In my personal life I am often accused of being too fastidious when it comes to tea. Now that I have turned my passion for the “perfect cuppa” into a business, my friends and family are slightly less apt to judge; nevertheless, I am fully aware that my attention to detail often borders on obsessive, particularly within the realm of tea. I would like the record to reflect my admission of guilt on this matter and beg for forgiveness as I take my pursuit of accuracy to an admittedly crazy place.

For some time now I have wanted to issue a point of clarification on the definition of High Tea vs. that of Afternoon Tea, but I have hesitated, wanting to avoid any air of pretension. Well, that ship has sailed. I can remain silent no longer.

Our new location at Oxford Exchange offers Afternoon Tea daily from 3 to 5 p.m. Every menu, every piece of literature, every mention in the media has been carefully crafted to ensure that it is only ever referred to as “Afternoon Tea,” yet I am inundated with calls and comments asking about our “High Tea.” Even as I model back the correct terminology, describing our “Afternoon Tea’ menu in full detail, it is not unusual to hear squeals of delight as they tell someone waiting anxiously in the background, “Yes! They have High Tea!”

Thus far my subtle, yet persistent, efforts to enlighten my fellow Americans on the subject of traditional Afternoon Tea have all been to no avail. My own father still tells his friends that we now offer “High Tea.” Et tu, Brute?

As a collective, Americans have confused Afternoon Tea with High Tea seemingly for generations.
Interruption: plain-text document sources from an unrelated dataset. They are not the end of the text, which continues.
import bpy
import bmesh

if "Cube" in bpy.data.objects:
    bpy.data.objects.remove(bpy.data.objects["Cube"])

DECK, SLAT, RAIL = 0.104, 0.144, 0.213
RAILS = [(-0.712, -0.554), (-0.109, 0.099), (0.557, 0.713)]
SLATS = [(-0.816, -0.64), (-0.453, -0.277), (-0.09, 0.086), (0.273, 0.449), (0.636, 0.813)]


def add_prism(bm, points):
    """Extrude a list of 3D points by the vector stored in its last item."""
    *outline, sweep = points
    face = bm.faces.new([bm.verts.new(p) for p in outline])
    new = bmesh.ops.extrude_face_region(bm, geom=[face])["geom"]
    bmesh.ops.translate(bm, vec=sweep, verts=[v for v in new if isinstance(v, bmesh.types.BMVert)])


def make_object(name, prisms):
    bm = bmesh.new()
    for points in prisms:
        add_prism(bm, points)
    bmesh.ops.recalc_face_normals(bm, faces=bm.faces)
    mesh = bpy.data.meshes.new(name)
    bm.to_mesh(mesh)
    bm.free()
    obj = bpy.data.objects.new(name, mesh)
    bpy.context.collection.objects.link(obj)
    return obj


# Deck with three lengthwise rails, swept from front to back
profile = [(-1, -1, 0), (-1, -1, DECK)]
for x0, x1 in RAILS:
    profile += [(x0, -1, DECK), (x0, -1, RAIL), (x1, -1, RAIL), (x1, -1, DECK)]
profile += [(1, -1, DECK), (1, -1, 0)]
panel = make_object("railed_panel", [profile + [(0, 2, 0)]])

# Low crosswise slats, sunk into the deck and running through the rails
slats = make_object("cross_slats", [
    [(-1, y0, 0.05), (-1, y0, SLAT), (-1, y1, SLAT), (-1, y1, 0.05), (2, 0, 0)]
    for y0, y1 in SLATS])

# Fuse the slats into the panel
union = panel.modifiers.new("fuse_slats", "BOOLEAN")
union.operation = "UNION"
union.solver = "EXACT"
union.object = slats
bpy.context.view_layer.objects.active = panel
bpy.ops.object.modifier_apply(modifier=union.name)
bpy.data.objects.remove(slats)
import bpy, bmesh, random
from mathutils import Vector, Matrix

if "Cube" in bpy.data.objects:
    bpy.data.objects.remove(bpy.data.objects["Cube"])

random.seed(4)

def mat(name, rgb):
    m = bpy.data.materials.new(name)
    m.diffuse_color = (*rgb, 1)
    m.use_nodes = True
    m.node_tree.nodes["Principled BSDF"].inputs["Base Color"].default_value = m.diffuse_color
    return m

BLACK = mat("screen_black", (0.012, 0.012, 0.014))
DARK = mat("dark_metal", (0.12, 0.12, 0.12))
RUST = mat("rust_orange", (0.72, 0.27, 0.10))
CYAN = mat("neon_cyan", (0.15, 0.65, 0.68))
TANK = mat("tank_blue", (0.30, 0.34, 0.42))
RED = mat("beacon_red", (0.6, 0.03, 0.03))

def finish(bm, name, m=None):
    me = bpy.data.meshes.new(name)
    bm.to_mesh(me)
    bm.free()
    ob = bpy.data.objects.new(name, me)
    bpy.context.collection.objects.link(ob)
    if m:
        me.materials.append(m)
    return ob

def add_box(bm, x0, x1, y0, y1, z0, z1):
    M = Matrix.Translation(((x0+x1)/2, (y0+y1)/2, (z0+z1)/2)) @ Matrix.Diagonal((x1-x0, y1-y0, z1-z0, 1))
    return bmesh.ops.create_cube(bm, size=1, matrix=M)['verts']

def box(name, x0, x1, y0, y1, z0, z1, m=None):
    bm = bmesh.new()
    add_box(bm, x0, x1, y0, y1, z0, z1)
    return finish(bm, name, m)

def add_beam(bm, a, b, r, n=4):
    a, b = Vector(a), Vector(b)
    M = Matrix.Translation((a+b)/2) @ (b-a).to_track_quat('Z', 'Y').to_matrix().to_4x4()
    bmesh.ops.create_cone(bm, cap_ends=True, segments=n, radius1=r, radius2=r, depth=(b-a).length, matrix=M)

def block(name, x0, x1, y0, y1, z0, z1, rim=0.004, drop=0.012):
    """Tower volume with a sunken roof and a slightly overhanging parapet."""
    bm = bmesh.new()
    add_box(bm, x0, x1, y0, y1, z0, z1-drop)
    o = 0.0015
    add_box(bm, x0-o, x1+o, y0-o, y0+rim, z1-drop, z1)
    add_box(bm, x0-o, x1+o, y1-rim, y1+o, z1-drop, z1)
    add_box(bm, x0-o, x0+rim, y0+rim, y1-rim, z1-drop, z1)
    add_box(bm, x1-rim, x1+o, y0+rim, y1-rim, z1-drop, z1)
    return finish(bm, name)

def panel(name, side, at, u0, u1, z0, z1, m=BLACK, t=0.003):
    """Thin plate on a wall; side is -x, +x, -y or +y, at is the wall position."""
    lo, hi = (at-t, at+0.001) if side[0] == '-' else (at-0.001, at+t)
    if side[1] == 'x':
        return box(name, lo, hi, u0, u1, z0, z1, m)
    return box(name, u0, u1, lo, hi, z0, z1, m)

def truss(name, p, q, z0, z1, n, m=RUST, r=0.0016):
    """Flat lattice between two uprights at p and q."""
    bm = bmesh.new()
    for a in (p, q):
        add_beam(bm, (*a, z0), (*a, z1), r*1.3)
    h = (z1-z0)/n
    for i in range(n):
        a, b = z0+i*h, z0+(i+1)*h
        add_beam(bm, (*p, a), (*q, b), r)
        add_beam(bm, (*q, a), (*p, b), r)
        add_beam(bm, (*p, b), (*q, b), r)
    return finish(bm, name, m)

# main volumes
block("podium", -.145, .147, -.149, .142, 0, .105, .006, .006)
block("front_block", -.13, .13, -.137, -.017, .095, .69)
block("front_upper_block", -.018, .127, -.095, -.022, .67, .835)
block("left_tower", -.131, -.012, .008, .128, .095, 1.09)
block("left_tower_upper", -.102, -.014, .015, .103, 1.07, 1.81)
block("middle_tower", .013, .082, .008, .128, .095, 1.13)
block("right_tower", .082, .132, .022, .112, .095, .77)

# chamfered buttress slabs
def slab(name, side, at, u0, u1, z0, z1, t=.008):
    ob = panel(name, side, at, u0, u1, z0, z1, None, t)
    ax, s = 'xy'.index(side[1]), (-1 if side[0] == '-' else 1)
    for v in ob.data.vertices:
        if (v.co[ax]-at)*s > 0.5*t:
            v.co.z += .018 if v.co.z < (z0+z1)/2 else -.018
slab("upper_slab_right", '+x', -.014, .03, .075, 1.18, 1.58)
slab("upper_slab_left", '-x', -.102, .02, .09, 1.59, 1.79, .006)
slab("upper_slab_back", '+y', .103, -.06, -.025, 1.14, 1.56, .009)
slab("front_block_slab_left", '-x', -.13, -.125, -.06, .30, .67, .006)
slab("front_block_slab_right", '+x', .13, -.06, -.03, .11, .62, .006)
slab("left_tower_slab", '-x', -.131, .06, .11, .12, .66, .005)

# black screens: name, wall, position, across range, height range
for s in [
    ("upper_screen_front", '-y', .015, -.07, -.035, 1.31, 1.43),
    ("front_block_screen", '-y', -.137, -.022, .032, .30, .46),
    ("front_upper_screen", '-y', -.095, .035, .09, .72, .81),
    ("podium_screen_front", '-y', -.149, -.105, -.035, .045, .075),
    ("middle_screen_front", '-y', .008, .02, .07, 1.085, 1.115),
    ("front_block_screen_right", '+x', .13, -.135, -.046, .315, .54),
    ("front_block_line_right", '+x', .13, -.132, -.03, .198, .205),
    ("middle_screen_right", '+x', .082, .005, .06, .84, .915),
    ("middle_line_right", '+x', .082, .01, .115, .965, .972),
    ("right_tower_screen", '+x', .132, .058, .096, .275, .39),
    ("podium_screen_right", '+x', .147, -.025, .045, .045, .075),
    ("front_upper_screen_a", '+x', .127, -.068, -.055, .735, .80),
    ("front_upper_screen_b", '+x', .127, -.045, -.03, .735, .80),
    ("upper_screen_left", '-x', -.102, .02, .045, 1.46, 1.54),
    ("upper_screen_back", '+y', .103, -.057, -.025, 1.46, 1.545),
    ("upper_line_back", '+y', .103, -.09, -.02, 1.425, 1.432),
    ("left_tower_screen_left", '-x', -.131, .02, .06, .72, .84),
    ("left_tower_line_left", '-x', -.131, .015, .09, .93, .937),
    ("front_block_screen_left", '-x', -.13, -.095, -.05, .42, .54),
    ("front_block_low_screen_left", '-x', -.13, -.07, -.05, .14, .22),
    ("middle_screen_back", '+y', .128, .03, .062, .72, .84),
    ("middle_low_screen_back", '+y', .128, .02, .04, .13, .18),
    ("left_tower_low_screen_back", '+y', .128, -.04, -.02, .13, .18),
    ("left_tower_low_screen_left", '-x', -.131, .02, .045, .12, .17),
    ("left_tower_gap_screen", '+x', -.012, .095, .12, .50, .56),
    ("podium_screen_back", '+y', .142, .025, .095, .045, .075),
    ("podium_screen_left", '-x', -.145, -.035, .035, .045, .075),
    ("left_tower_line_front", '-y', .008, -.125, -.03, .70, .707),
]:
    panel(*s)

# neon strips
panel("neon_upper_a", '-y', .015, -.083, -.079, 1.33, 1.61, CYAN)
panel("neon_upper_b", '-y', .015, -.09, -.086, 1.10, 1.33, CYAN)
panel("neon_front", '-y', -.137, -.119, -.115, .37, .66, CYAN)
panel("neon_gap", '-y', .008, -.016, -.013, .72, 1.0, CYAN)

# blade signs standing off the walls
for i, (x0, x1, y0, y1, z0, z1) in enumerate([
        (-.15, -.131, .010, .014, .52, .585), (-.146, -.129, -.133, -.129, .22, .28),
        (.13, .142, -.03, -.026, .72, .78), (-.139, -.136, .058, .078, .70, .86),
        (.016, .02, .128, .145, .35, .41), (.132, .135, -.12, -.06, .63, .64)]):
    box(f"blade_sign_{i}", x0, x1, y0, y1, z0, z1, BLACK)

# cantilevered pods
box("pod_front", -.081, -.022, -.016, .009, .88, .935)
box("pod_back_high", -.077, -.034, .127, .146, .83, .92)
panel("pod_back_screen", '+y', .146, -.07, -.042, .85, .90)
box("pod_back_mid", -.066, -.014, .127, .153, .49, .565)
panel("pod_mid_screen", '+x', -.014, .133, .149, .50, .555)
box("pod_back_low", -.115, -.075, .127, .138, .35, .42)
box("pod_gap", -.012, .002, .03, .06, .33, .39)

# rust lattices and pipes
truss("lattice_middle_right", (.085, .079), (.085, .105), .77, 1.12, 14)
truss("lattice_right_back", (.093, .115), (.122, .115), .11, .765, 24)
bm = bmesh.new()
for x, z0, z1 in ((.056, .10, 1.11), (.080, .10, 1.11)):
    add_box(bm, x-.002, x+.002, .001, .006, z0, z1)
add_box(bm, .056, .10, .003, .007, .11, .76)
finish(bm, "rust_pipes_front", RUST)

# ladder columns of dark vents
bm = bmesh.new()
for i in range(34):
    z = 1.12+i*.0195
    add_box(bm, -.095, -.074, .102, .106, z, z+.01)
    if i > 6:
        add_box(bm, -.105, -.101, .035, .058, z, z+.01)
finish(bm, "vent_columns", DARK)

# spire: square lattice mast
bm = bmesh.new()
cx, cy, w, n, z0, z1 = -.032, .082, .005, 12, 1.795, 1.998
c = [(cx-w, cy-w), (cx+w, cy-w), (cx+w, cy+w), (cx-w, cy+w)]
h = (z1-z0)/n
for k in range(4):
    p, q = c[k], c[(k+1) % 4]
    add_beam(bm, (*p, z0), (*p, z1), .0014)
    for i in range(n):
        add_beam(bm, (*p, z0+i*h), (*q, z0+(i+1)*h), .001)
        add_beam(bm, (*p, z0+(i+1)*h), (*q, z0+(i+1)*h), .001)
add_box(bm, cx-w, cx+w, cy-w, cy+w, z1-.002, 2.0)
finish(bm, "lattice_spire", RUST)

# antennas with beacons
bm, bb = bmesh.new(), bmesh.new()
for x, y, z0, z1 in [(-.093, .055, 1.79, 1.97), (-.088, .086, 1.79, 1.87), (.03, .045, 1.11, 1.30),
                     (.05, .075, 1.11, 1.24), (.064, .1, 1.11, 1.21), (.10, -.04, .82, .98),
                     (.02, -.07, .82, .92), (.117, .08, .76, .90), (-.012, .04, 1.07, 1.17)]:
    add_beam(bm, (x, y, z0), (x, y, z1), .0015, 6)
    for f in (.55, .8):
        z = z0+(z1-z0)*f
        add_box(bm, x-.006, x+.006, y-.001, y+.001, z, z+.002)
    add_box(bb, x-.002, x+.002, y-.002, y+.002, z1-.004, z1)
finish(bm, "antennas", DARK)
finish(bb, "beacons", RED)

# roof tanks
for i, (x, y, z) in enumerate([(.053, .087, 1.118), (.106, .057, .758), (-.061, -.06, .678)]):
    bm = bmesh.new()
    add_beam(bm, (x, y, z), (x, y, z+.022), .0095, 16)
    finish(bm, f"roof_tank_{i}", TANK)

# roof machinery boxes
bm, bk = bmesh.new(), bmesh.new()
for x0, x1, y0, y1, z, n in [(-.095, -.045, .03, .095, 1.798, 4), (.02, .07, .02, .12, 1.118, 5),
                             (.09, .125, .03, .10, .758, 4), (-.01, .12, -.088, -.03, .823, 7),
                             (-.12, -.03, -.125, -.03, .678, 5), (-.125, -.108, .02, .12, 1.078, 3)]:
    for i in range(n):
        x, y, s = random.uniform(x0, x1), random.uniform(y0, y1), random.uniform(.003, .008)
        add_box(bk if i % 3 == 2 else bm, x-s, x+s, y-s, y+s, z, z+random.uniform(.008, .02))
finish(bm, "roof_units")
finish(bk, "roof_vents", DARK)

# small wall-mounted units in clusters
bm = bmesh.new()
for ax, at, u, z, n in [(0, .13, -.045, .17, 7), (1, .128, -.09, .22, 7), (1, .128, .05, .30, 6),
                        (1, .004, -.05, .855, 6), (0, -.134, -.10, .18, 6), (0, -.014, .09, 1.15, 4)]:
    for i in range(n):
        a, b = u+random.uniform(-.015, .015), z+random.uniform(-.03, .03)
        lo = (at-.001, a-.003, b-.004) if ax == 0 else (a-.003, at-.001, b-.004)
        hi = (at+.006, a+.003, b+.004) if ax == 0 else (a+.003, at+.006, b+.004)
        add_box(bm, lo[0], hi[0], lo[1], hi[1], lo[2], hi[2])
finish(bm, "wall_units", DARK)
Perhaps it is because we associate the word “high” with formality, elegance or rank – think “high court,” “your Highness,” “high command.” It is natural to presume that High Tea would represent the more formal of the two offerings. Au contraire. The term “high” is actually a reference to the height of the tables that this rather rugged, informal evening meal is often served upon. High Tea constitutes something more closely resembling dinner, heavy with meats and cheeses. – and nary a scone in sight.

Afternoon Tea, on the other hand, is a more formal afternoon affair consisting of savories, sweets and scones, often served on three-tiered trays. Anna, the Seventh Duchess of Bedford,and one of Queen Victoria’s Ladies in Waiting, is credited with beginning the tradition of Afternoon Tea in England in the 1840s. Dinner was often served quite late in mid-19th century London and the fashionable Duchess began requesting tea and cake in her rooms to stave off hunger during the afternoon. She began inviting her friends to join her and the trend quickly caught on among the English aristocracy.

If you have never attended an Afternoon Tea, it is time you did. I may be slightly biased, but it is a fabulous way to spend an hour (or maybe even two). Just do me a favor – when you check-in, tweet, blog or post about it, help the cause – call it Afternoon Tea.


Reservations can be made for Afternoon Tea at the Oxford Exchange by calling 813.253.0222.